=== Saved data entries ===
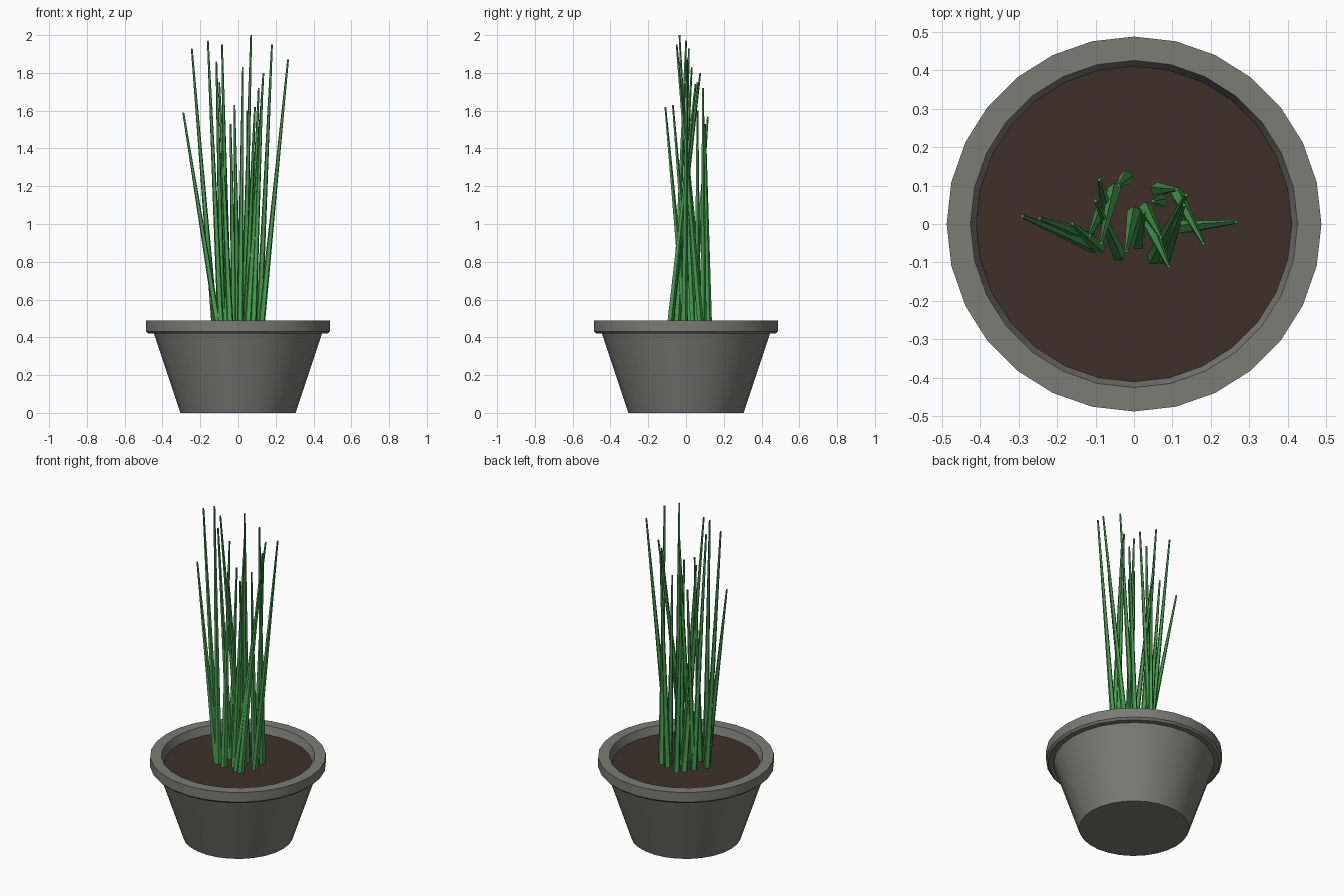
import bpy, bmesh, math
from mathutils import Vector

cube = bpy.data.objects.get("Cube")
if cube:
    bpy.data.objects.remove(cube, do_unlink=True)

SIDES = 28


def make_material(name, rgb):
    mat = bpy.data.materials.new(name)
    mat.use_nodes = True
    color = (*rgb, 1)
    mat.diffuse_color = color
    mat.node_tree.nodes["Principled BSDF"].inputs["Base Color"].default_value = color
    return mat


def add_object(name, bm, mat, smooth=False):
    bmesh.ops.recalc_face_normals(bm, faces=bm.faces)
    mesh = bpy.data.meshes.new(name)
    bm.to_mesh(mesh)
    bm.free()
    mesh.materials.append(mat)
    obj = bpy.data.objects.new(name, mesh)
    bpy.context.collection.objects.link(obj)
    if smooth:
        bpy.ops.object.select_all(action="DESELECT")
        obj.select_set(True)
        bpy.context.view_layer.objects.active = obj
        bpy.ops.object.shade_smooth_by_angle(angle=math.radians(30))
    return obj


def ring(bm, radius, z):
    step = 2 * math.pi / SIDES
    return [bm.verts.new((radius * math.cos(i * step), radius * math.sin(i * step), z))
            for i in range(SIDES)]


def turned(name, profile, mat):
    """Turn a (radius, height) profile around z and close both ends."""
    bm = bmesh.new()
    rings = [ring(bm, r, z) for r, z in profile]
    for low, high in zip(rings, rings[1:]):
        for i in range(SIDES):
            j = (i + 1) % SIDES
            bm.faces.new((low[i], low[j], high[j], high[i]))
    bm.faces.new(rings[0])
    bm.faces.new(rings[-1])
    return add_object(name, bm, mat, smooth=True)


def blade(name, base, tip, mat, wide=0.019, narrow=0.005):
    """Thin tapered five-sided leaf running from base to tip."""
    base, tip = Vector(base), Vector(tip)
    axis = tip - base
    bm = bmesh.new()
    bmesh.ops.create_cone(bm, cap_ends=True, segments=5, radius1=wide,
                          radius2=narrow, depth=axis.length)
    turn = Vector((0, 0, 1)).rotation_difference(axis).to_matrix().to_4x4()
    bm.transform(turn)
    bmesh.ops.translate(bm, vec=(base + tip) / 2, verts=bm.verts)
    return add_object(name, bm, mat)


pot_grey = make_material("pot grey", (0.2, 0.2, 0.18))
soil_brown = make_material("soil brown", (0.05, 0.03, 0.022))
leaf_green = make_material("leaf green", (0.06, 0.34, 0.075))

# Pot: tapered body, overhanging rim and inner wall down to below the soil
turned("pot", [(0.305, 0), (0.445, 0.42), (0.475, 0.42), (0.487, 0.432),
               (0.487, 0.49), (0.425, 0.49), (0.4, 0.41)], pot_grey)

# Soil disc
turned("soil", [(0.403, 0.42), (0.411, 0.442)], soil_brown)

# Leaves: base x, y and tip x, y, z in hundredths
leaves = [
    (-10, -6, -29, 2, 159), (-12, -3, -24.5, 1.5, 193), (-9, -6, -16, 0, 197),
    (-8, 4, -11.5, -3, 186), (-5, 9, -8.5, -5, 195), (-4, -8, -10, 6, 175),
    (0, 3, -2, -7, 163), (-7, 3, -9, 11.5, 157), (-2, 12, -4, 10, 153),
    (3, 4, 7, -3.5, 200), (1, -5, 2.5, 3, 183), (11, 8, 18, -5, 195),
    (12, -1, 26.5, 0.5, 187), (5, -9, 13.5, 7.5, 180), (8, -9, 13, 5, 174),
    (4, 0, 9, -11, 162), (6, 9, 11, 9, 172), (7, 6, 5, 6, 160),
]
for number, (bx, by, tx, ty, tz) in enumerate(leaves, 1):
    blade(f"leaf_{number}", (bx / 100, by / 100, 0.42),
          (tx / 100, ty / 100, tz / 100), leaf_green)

==

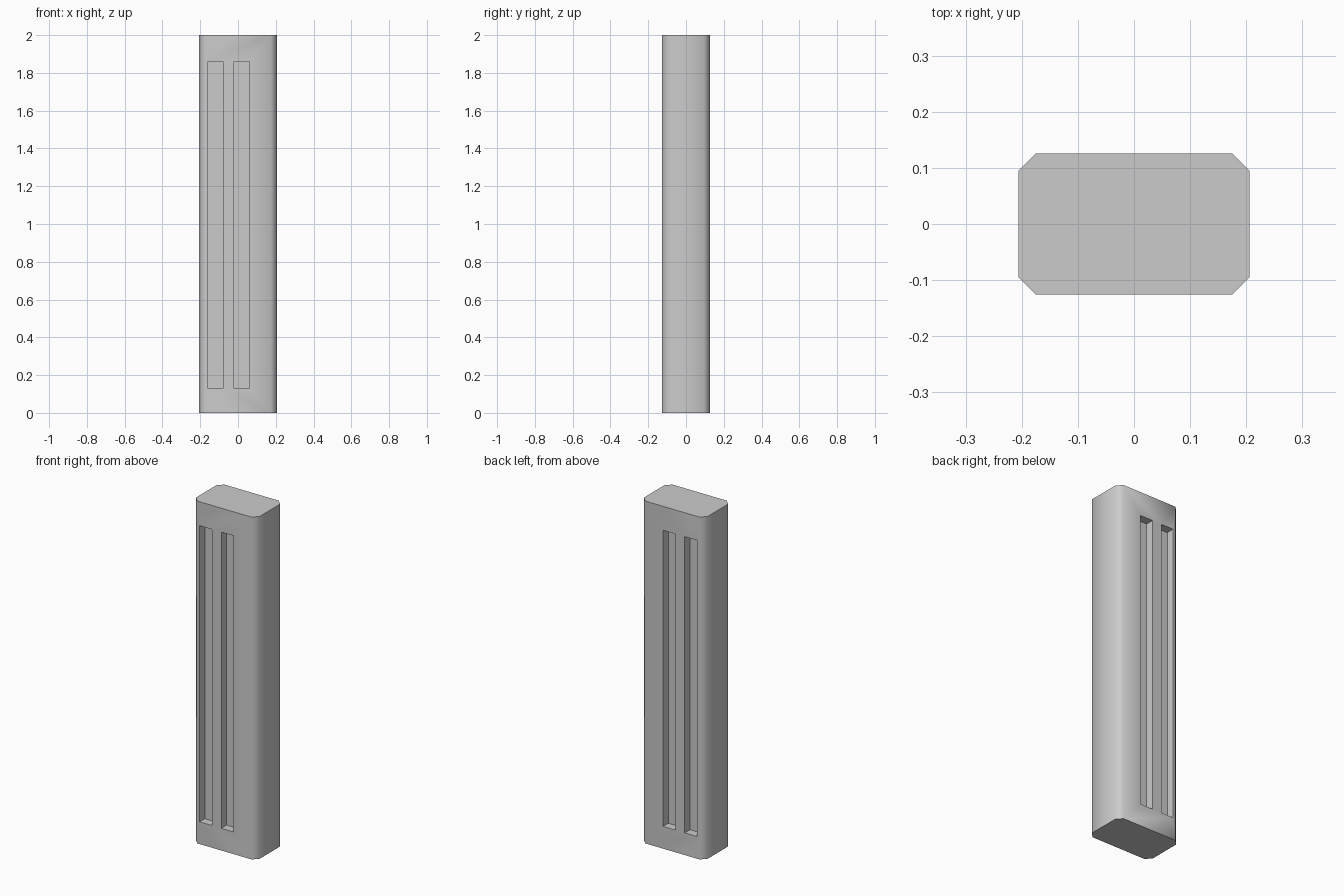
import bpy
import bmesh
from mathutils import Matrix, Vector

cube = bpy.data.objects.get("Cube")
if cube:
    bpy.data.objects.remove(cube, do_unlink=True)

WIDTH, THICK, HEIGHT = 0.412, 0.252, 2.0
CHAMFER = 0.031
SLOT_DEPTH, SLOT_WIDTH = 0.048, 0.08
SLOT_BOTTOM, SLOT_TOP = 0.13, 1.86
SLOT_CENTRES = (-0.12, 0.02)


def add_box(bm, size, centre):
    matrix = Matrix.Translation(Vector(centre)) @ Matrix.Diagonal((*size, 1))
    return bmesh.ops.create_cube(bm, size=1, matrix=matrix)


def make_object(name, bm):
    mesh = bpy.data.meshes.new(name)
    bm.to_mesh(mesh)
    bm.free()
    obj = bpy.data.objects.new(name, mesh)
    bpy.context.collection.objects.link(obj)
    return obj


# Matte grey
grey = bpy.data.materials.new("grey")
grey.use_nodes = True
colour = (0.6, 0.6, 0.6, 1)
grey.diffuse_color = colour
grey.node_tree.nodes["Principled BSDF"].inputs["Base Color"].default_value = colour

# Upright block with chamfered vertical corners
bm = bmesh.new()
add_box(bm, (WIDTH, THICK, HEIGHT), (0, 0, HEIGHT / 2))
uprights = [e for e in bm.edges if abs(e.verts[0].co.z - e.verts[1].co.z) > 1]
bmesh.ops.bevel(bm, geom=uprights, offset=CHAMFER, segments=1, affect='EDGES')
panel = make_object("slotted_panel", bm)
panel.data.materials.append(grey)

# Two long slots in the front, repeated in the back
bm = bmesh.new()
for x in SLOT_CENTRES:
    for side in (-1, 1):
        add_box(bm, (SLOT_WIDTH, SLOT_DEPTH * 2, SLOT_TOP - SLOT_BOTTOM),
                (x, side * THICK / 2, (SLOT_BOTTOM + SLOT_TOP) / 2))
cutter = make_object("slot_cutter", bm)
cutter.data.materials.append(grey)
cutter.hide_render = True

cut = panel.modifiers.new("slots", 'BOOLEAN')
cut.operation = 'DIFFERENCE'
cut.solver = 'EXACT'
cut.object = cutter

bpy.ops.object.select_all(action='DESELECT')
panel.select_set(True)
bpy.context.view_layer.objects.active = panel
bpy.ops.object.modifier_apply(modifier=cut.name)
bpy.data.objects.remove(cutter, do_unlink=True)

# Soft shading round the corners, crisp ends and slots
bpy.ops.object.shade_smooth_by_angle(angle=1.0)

=== PROBLEM DETAILS ===
Wherever the word "Vector" appears in a line of the data, copy that line.

=== OUTPUT BELOW ===
from mathutils import Vector
    base, tip = Vector(base), Vector(tip)
    turn = Vector((0, 0, 1)).rotation_difference(axis).to_matrix().to_4x4()
from mathutils import Matrix, Vector
    matrix = Matrix.Translation(Vector(centre)) @ Matrix.Diagonal((*size, 1))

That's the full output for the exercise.